| Work required |
Report the lines of the data below that contain the string "faces".

==== Supplied records

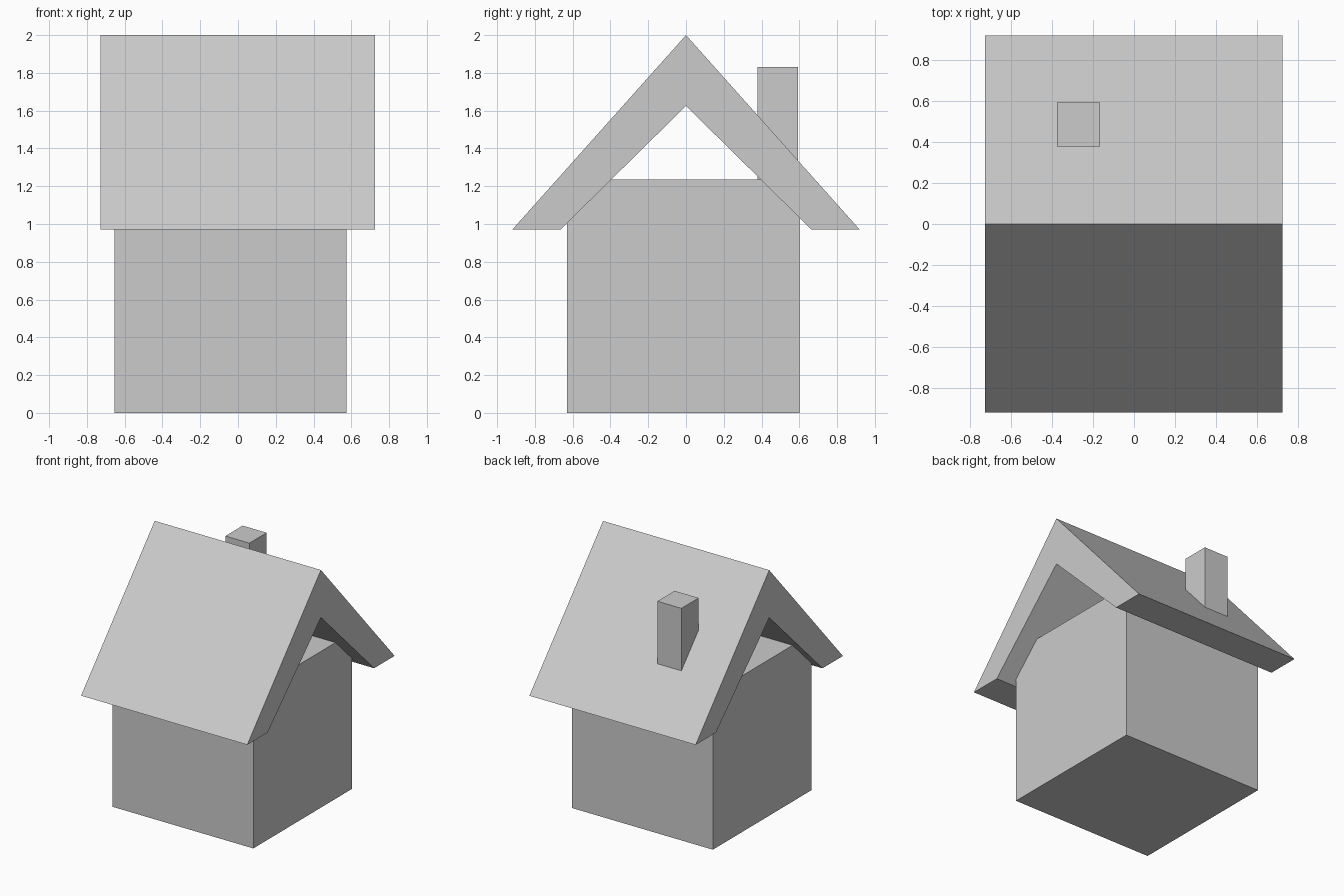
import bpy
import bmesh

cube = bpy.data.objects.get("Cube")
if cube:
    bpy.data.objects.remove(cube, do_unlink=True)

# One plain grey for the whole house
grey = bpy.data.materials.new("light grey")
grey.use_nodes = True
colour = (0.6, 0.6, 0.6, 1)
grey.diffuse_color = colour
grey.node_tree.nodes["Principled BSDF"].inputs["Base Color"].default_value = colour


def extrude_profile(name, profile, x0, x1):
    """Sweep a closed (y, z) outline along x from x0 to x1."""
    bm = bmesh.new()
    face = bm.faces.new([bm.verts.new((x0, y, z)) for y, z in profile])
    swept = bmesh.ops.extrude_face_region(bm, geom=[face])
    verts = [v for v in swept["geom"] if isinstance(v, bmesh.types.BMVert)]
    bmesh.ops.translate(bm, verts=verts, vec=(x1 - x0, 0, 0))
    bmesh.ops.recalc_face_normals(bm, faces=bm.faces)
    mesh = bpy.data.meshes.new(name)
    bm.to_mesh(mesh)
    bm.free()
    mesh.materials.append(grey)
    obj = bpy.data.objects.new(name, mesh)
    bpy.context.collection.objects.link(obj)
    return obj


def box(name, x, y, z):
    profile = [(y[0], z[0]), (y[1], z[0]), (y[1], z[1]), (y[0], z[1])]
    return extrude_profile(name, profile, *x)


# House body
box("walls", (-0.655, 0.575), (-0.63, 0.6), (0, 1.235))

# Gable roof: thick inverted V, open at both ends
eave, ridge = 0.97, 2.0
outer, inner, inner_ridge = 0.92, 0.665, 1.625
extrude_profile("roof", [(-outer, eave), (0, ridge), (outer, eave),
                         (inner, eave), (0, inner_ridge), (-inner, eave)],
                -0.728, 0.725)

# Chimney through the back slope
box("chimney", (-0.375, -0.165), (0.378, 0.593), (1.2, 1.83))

========

| Solved exercise |
    face = bm.faces.new([bm.verts.new((x0, y, z)) for y, z in profile])
    bmesh.ops.recalc_face_normals(bm, faces=bm.faces)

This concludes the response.